Task ::
Return only the lines from the start of the records through the line that contains "const inEllipse = (u, v, [cu, cv, ru, rv])", inclusive; leave out all pictures.

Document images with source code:
****************************************
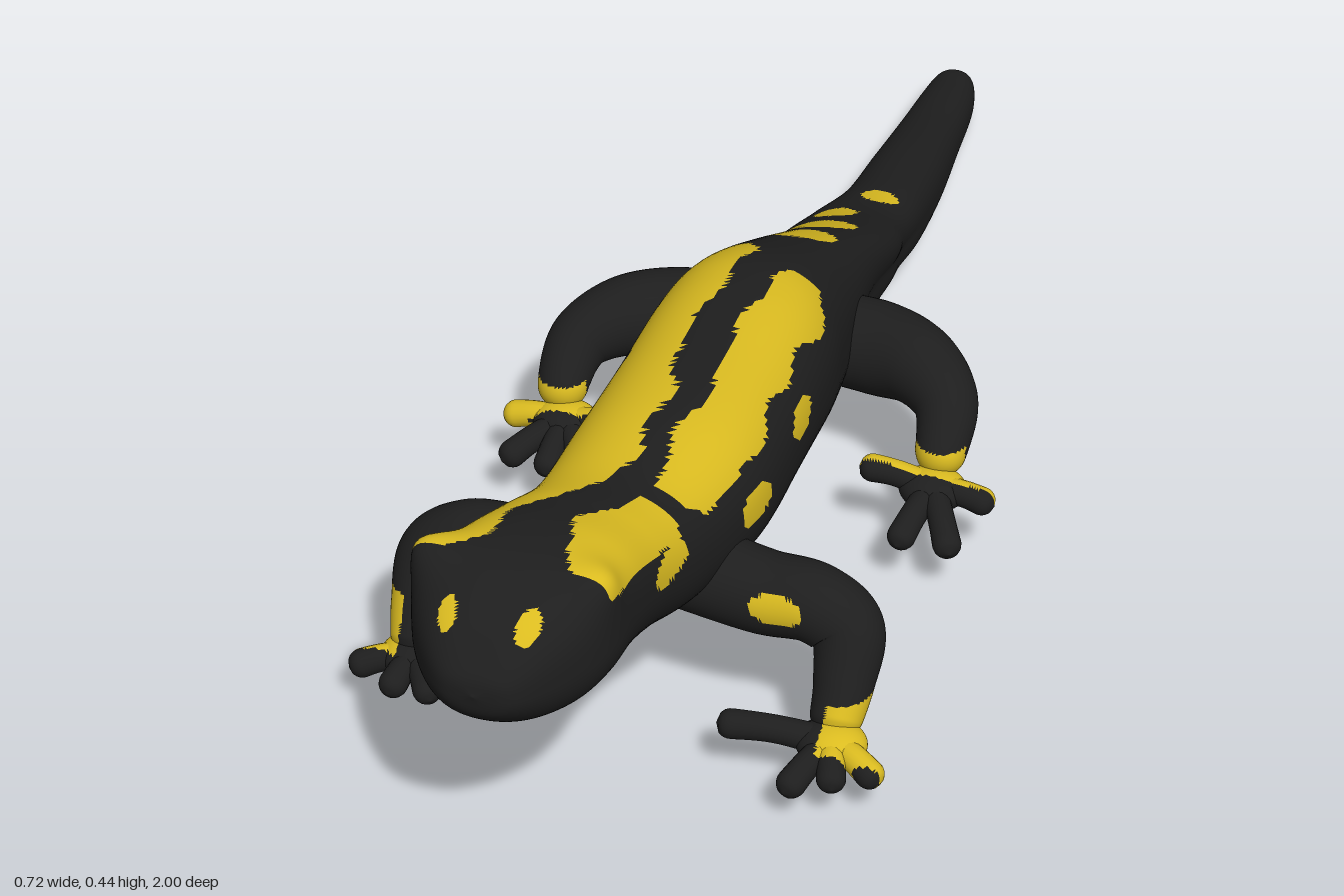
import * as THREE from 'three';

const black = new THREE.MeshStandardMaterial({ color: 0x1e1e1e });
black.name = 'black skin';
const yellow = new THREE.MeshStandardMaterial({ color: 0xdabb20 });
yellow.name = 'yellow markings';

// ---- Marking rules ----
const inEllipse = (u, v, [cu, cv, ru, rv]) => ((u - cu) / ru) ** 2 + ((v - cv) / rv) ** 2 < 1;

// A stripe is a list of [z, x from, x to]
function inStripe(x, z, rows) {
  for (let i = 0; i < rows.length - 1; i++) {
    const a = rows[i], b = rows[i + 1];
    if (z < a[0] || z > b[0]) continue;
    const k = (z - a[0]) / (b[0] - a[0]), wave = 0.006 * Math.sin(z * 48);
    return x > a[1] + (b[1] - a[1]) * k + wave && x < a[2] + (b[2] - a[2]) * k + wave;
  }
  return false;
}

const stripes = [
  [[0, -0.07, -0.03], [0.04, -0.095, -0.005], [0.2, -0.105, -0.015], [0.3, -0.103, -0.025], [0.4, -0.113, 0],
    [0.55, -0.113, 0], [0.63, -0.125, -0.01], [0.68, -0.135, -0.05], [0.75, -0.16, -0.085], [0.83, -0.2, -0.1], [0.865, -0.2, -0.13]],
  [[0.08, 0.06, 0.1], [0.12, 0.045, 0.117], [0.28, 0.035, 0.113], [0.38, 0.05, 0.117], [0.48, 0.035, 0.122],
    [0.56, 0.035, 0.115], [0.61, 0.045, 0.085]],
  [[0.64, 0.04, 0.08], [0.68, 0.02, 0.14], [0.75, -0.005, 0.14], [0.83, 0, 0.14], [0.87, 0.03, 0.14]],
];
// Ellipses in x,z on the tail root and in z,y on the flanks
const topSpots = [[0.01, -0.12, 0.05, 0.036], [-0.005, -0.23, 0.06, 0.038], [-0.005, -0.34, 0.03, 0.03], [0.03, -0.44, 0.028, 0.02]];
const leftSpots = [[0.48, 0.29, 0.04, 0.025], [0.3, 0.303, 0.04, 0.022], [0.69, 0.335, 0.045, 0.02]];
const rightSpots = [[0.23, 0.267, 0.04, 0.028], [0.38, 0.292, 0.036, 0.025], [0.54, 0.302, 0.037, 0.028]];
const eyeSpots = [[-0.105, 0.4, 0.012, 0.014], [-0.004, 0.4, 0.014, 0.015]];

function bodyMarks(x, y, z) {
  const upper = z > 0.64 ? 0.36 + (z - 0.7) * 0.27 : Math.min(0.34, 0.27 + 0.35 * z);
  if (y > upper && (stripes.some(s => inStripe(x, z, s)) || topSpots.some(s => inEllipse(x, z, s)))) return true;
  if ((x > 0.01 ? leftSpots : rightSpots).some(s => inEllipse(z, y, s))) return true;
  if (z > 0.88 && eyeSpots.some(s => inEllipse(x, y, s))) return true;
  // mouth line under the chin
  const m = (x + 0.065) / 0.07;
  return z > 0.83 && z < 0.91 && Math.abs(m) < 1.05 && Math.abs(y - 0.241 - 0.018 * m * m) < 0.005;
}

function frontLegMarks(x, y, z) {
  if (z > 0.55 && (inEllipse(x, y, [-0.178, 0.222, 0.026, 0.03]) || inEllipse(x, y, [0.19, 0.215, 0.035, 0.02]))) return true;
  if (x > 0) return x > 0.27 && y < 0.12 && z > 0.58 && z < 0.69;
  return (x < -0.292 && y > 0.085 && y < 0.152) || (x < -0.305 && z < 0.65 && y < 0.085);
}

function backLegMarks(x, y, z) {
  if (z > 0.085 && z < 0.13 && y < 0.145 && Math.abs(x) > 0.165) return true;
  // patch inside the left thigh
  return x > 0.17 && x < 0.245 && z < 0.06 && inEllipse(x - z, y, [0.225, 0.145, 0.035, 0.03]);
}

// ---- Geometry helpers ----
// Closed skin over rings; point(i, angle) gives a position
function skin(rings, sides, point) {
  const pos = [], idx = [];
  for (let i = 0; i <= rings; i++) {
    for (let j = 0; j < sides; j++) pos.push(...point(i, (j / sides) * Math.PI * 2).toArray());
    if (i === rings) continue;
    for (let j = 0; j < sides; j++) {
      const k = (j + 1) % sides, a = i * sides + j, b = i * sides + k;
      idx.push(a, a + sides, b, b, a + sides, b + sides);
    }
  }
  const g = new THREE.BufferGeometry();
  g.setAttribute('position', new THREE.Float32BufferAttribute(pos, 3));
  g.setIndex(idx);
  g.computeVertexNormals();
  return g;
}

// Sorts the triangles into a black and a yellow group
function painted(name, g, marks) {
  const p = g.attributes.position, src = g.index.array, sets = [[], []];
  for (let i = 0; i < src.length; i += 3) {
    const t = [src[i], src[i + 1], src[i + 2]];
    const mid = get => t.reduce((s, v) => s + p[get](v), 0) / 3;
    sets[marks(mid('getX'), mid('getY'), mid('getZ')) ? 1 : 0].push(...t);
  }
  g.setIndex([...sets[0], ...sets[1]]);
  g.clearGroups();
  g.addGroup(0, sets[0].length, 0);
  g.addGroup(sets[0].length, sets[1].length, 1);
  const mesh = new THREE.Mesh(g, [black, yellow]);
  mesh.name = name;
  return mesh;
}

// Round-ended limb through points [x, y, z, radius]
function limb(pts, rings, sides) {
  const curve = new THREE.CatmullRomCurve3(pts.map(p => new THREE.Vector3(p[0], p[1], p[2])));
  const radii = new THREE.CatmullRomCurve3(pts.map(p => new THREE.Vector3(p[3], 0, 0)), false, 'catmullrom');
  const f = curve.computeFrenetFrames(rings), cap = pts[pts.length - 1][3] / curve.getLength();
  return skin(rings, sides, (i, a) => {
    const u = i / rings, e = Math.max(0, (u - 1 + cap) / cap);
    const r = radii.getPoint(curve.getUtoTmapping(u)).x * Math.sqrt(Math.max(0, 1 - e * e));
    return curve.getPointAt(u).addScaledVector(f.normals[i], r * Math.cos(a)).addScaledVector(f.binormals[i], -r * Math.sin(a));
  });
}

// ---- Trunk, head and tail: [z, centre x, half width, bottom, top] ----
const sections = [
  [1, -0.055, 0, 0.33, 0.33], [0.99, -0.055, 0.045, 0.295, 0.358], [0.95, -0.055, 0.085, 0.26, 0.4],
  [0.9, -0.053, 0.115, 0.24, 0.428], [0.85, -0.05, 0.128, 0.235, 0.44], [0.78, -0.04, 0.122, 0.23, 0.435],
  [0.7, -0.03, 0.12, 0.21, 0.415], [0.6, -0.01, 0.12, 0.18, 0.393], [0.45, 0.007, 0.132, 0.155, 0.396],
  [0.3, 0.01, 0.131, 0.145, 0.394], [0.15, 0.008, 0.128, 0.13, 0.393], [0.05, 0.003, 0.12, 0.11, 0.375],
  [-0.08, 0, 0.105, 0.1, 0.32], [-0.2, 0, 0.09, 0.09, 0.265], [-0.32, 0, 0.086, 0.075, 0.21],
  [-0.4, 0.001, 0.076, 0.055, 0.18], [-0.5, 0.016, 0.062, 0.04, 0.16], [-0.65, 0.013, 0.055, 0.02, 0.13],
  [-0.8, 0.005, 0.047, 0.008, 0.096], [-0.92, 0, 0.04, 0.001, 0.076], [-0.975, -0.003, 0.031, 0.006, 0.067],
  [-0.994, -0.003, 0.017, 0.018, 0.055], [-1, -0.003, 0, 0.037, 0.037],
];
// Soft bulges over the eyes: centre and push direction
const eyeBulges = [
  [new THREE.Vector3(-0.15, 0.418, 0.86), new THREE.Vector3(-0.02, 0.016, 0)],
  [new THREE.Vector3(0.05, 0.415, 0.86), new THREE.Vector3(0.014, 0.012, 0)],
];

function bodyGeometry() {
  const line = f => new THREE.CatmullRomCurve3(sections.map(f), false, 'catmullrom');
  const centre = line(s => new THREE.Vector3(s[1], (s[3] + s[4]) / 2, s[0]));
  const size = line(s => new THREE.Vector3(s[2], (s[4] - s[3]) / 2, 0));
  const rings = (sections.length - 1) * 14, { lerp, smoothstep } = THREE.MathUtils;
  return skin(rings, 96, (i, a) => {
    const c = centre.getPoint(i / rings), h = size.getPoint(i / rings);
    const ca = Math.cos(a), sa = Math.sin(a);
    // the head is squarer on top, the hips and tail flatter below
    const e = sa > 0 ? lerp(0.88, 0.68, smoothstep(c.z, 0.65, 0.85)) : lerp(0.75, 0.92, smoothstep(c.z, 0, 0.3));
    const x = Math.sign(ca) * Math.abs(ca) ** e, y = Math.sign(sa) * Math.abs(sa) ** e;
    // the crest of the tail root leans to the left
    const lean = 0.035 * Math.exp(-(((c.z + 0.25) / 0.2) ** 2)) * Math.max(0, y);
    const p = new THREE.Vector3(c.x + Math.max(0, h.x) * x + lean, c.y + Math.max(0, h.y) * y, c.z);
    const weights = eyeBulges.map(([at]) => Math.exp(-p.distanceToSquared(at) / 0.0013));
    eyeBulges.forEach(([, push], k) => p.addScaledVector(push, weights[k]));
    return p;
  });
}

// ---- Legs: path for the left side, palm and digit tips for each side ----
const frontPath = [[0.04, 0.22, 0.53, 0.058], [0.16, 0.203, 0.54, 0.054], [0.23, 0.203, 0.545, 0.051],
  [0.272, 0.178, 0.553, 0.048], [0.28, 0.125, 0.59, 0.039], [0.278, 0.085, 0.62, 0.033], [0.278, 0.068, 0.637, 0.028]];
const backPath = [[0.025, 0.185, -0.06, 0.06], [0.14, 0.185, -0.05, 0.064], [0.21, 0.19, -0.015, 0.055],
  [0.256, 0.172, 0.03, 0.044], [0.265, 0.138, 0.075, 0.036], [0.26, 0.105, 0.105, 0.031]];
const legs = [
  { name: 'leftFront', side: 1, path: frontPath, marks: frontLegMarks, palm: [0.28, 0.07, 0.645],
    tips: [[0.135, 0.08, 0.66], [0.245, 0.052, 0.738], [0.302, 0.056, 0.72], [0.355, 0.056, 0.69]] },
  { name: 'rightFront', side: -1, path: frontPath, marks: frontLegMarks, palm: [-0.275, 0.07, 0.63],
    tips: [[-0.355, 0.055, 0.66], [-0.288, 0.057, 0.702], [-0.23, 0.058, 0.7], [-0.178, 0.057, 0.655]] },
  { name: 'leftBack', side: 1, path: backPath, marks: backLegMarks, palm: [0.265, 0.095, 0.12],
    tips: [[0.165, 0.115, 0.125], [0.245, 0.072, 0.23], [0.318, 0.073, 0.23], [0.352, 0.09, 0.13]] },
  { name: 'rightBack', side: -1, path: backPath, marks: backLegMarks, palm: [-0.25, 0.095, 0.115],
    tips: [[-0.34, 0.085, 0.11], [-0.313, 0.072, 0.2], [-0.25, 0.07, 0.21], [-0.195, 0.075, 0.2], [-0.13, 0.115, 0.13]] },
];

export function createModel() {
  const model = new THREE.Group();
  model.name = 'salamander';
  model.add(painted('body', bodyGeometry(), bodyMarks));

  for (const { name, side, path, marks, palm, tips } of legs) {
    const leg = new THREE.Group();
    leg.name = name + 'Leg';
    leg.add(painted(name + 'Limb', limb(path.map(p => [p[0] * side, p[1], p[2], p[3]]), 110, 40), marks));
    const foot = new THREE.SphereGeometry(1, 36, 24).scale(0.046, 0.027, 0.04).translate(...palm);
    leg.add(painted(name + 'Foot', foot, marks));
    for (const tip of tips) {
      const mid = palm.map((v, i) => (v + tip[i]) / 2);
      mid[1] += 0.006;
      leg.add(painted(name + 'Toe', limb([[...palm, 0.02], [...mid, 0.018], [...tip, 0.02]], 28, 18), marks));
    }
    model.add(leg);
  }
  return model;
}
****************************************
Reply to the task ::
import * as THREE from 'three';

const black = new THREE.MeshStandardMaterial({ color: 0x1e1e1e });
black.name = 'black skin';
const yellow = new THREE.MeshStandardMaterial({ color: 0xdabb20 });
yellow.name = 'yellow markings';

// ---- Marking rules ----
const inEllipse = (u, v, [cu, cv, ru, rv]) => ((u - cu) / ru) ** 2 + ((v - cv) / rv) ** 2 < 1;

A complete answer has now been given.